Friday, September 12, 2014 9:31 PM GMT
CHICAGO (AP) — A federal appeals court in Chicago reinstated Wisconsin's voter photo identification law on Friday, just hours after three judges heard arguments on reactivating the hotly debated law in time for the November election.
U.S. District Judge Lynn Adelman struck the law down as unconstitutional in April, saying it unfairly burdens poor and minority voters who may lack such identification. Republican Attorney General J.B. Van Hollen asked the 7th Circuit Court of Appeals in Chicago to overturn that ruling.
In a brief order, the three-judge panel in Chicago said, "The State of Wisconsin may, if it wishes (and if it is appropriate under rules of state law), enforce the photo ID requirement in this November's elections. The appeals remain under advisement, and an opinion on the merits will issue in due course."

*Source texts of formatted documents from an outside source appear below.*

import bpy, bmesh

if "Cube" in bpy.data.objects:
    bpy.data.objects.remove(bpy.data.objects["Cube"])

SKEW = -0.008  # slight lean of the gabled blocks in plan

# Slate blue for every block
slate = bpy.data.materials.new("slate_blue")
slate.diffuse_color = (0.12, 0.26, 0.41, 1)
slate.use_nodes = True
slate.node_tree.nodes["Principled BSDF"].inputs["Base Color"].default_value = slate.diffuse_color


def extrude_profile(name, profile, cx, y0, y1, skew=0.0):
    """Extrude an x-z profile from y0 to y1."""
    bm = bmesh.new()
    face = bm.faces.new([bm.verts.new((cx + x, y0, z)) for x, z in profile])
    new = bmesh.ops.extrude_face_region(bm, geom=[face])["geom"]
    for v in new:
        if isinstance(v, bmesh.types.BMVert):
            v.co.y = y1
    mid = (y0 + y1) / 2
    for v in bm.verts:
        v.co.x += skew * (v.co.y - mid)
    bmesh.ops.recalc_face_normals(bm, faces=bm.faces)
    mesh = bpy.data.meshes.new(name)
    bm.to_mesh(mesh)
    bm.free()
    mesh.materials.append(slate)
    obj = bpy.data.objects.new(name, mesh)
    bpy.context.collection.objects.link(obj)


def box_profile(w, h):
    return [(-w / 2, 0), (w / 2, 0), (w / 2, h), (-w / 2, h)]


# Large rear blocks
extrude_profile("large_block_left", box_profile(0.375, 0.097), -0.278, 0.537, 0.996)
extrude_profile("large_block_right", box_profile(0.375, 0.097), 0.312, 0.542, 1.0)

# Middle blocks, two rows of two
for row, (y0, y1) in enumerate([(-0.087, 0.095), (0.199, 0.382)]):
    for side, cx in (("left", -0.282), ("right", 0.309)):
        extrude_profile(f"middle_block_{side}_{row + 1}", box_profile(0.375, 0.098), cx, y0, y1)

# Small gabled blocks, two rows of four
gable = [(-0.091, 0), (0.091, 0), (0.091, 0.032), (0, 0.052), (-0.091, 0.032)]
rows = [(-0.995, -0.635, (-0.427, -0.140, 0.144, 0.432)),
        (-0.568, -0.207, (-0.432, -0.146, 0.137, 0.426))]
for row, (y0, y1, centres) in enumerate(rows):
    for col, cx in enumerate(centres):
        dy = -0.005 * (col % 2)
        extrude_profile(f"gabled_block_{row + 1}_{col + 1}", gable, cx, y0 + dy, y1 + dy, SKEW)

During an hour long hearing, the panel sounded skeptical about depictions of the law as discriminatory.
Under the 2011 measure, those arriving at polling stations must produce a government-issued ID with a photo to vote. Because of legal challenges, the requirement had not been enforced since the February 2012 primary.
Similar disputes have arisen in nearly a dozen other states, including Pennsylvania and Texas. Republicans who back voter ID laws say they're designed to combat voter fraud. Critics say they're crafted to keep Democratic-leaning constituencies — such as minorities and poor people — from voting.
At Friday's hearing, Assistant Wisconsin Attorney General Clayton Kawski countered the charge that the law is discriminatory.
"This law makes common sense," he said. "When I entered the courthouse today, I had to show a photo ID."
If photo IDs are required for getting into some buildings or onto a plane, Kawski suggested, they should be required for something far more important — an election.
But an attorney for civil rights groups said there's no proof of any notable election fraud in Wisconsin. John Ulin shot back at proponents who say the law would engender voter confidence saying, "The law achieves the opposite effect."
Judge Frank Easterbrook cited figures that 2.4 percent of whites in Wisconsin can't obtain the needed ID to vote, while 4.5 percent of blacks can't. He asked whether that 2 percent gap between whites and blacks makes the law discriminatory. "The answer to your question is that it can and, in this case, it does," Ulin responded.
The judge who issued a permanent injunction against the law in April, Adelman, found that 300,000 registered voters in Wisconsin didn't have the proper ID. Adelman noted the 2010 gubernatorial race was decided by about 125,000 votes.
Judge Diane Sykes said during Friday's hearing that she wondered about the power bestowed on bureaucrats in Wisconsin's Division of Motor Vehicles in deciding if someone had the right papers to qualify for a driver's license.
The third judge on Friday's panel was Judge John Tinder.